> **ABOUT THIS EXERCISE**: Return all lines in the data where the string "name" can be found.

☆ ☆ ☆ ☆

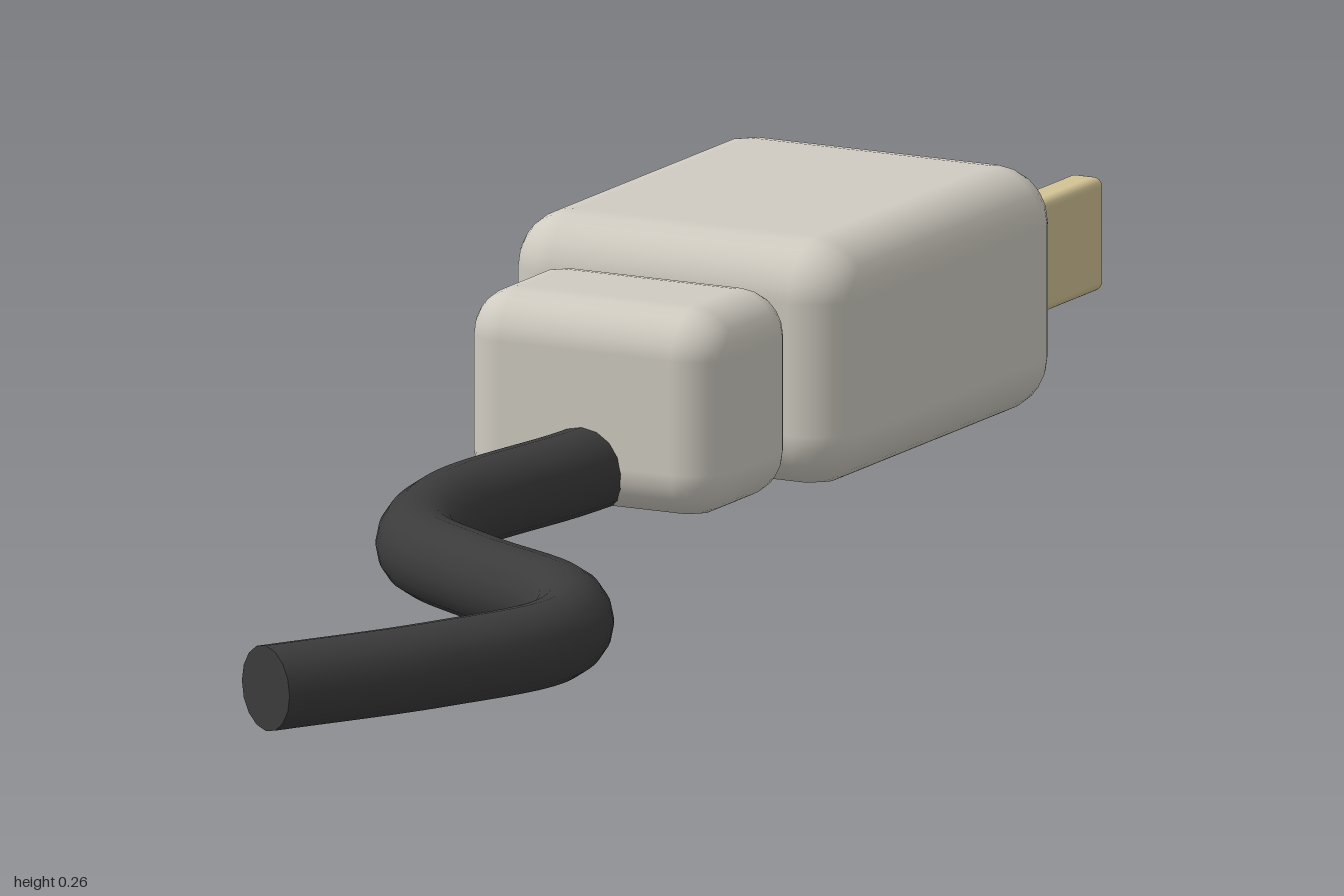
import * as THREE from 'three';
import { RoundedBoxGeometry } from 'three/addons/geometries/RoundedBoxGeometry.js';

const paint = (name, color) => {
  const m = new THREE.MeshStandardMaterial({ color });
  m.name = name;
  return m;
};

export function createModel() {
  const group = new THREE.Group();
  group.name = 'powerPlug';
  const shell = paint('warm grey plastic', 0xcfcbc1);
  const rubber = paint('dark rubber', 0x3b3b3b);
  const brass = paint('pale brass', 0xd2c294);

  const add = (name, geometry, material) => {
    const mesh = new THREE.Mesh(geometry, material);
    mesh.name = name;
    group.add(mesh);
    return mesh;
  };
  const block = (name, size, position, radius, material) =>
    add(name, new RoundedBoxGeometry(...size, 3, radius), material).position.set(...position);

  // Housing and strain-relief collar
  block('plugBody', [0.4, 0.26, 0.5], [-0.1, 0.13, -0.52], 0.06, shell);
  block('collar', [0.3, 0.22, 0.19], [-0.1, 0.11, -0.183], 0.05, shell);

  // Pair of flat contact blades, rooted inside the housing
  for (const [name, x] of [['rightProng', -0.2], ['leftProng', 0]]) {
    block(name, [0.04, 0.12, 0.3], [x, 0.13, -0.85], 0.01, brass);
  }

  // Winding cable lying flat on the ground
  const r = 0.045;
  const path = new THREE.CatmullRomCurve3([
    [-0.1, -0.14], [-0.106, -0.06], [-0.129, 0.16], [-0.07, 0.325], [0.05, 0.415],
    [0.19, 0.5], [0.253, 0.64], [0.2, 0.8], [0.1, 0.982],
  ].map(([x, z]) => new THREE.Vector3(x, r, z)));
  add('cable', new THREE.TubeGeometry(path, 64, r, 16), rubber);

  // Flat discs closing the cable ends
  for (const [name, t, sign] of [['cableRootCap', 0, -1], ['cableEndCap', 1, 1]]) {
    const cap = add(name, new THREE.CircleGeometry(r, 16), rubber);
    const dir = path.getTangentAt(t).multiplyScalar(sign);
    cap.position.copy(path.getPointAt(t));
    cap.lookAt(cap.position.clone().add(dir));
  }
  return group;
}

☆ ☆ ☆ ☆

> **TASK ANSWER**:
const paint = (name, color) => {
  m.name = name;
  group.name = 'powerPlug';
  const add = (name, geometry, material) => {
    mesh.name = name;
  const block = (name, size, position, radius, material) =>
    add(name, new RoundedBoxGeometry(...size, 3, radius), material).position.set(...position);
  for (const [name, x] of [['rightProng', -0.2], ['leftProng', 0]]) {
    block(name, [0.04, 0.12, 0.3], [x, 0.13, -0.85], 0.01, brass);
  for (const [name, t, sign] of [['cableRootCap', 0, -1], ['cableEndCap', 1, 1]]) {
    const cap = add(name, new THREE.CircleGeometry(r, 16), rubber);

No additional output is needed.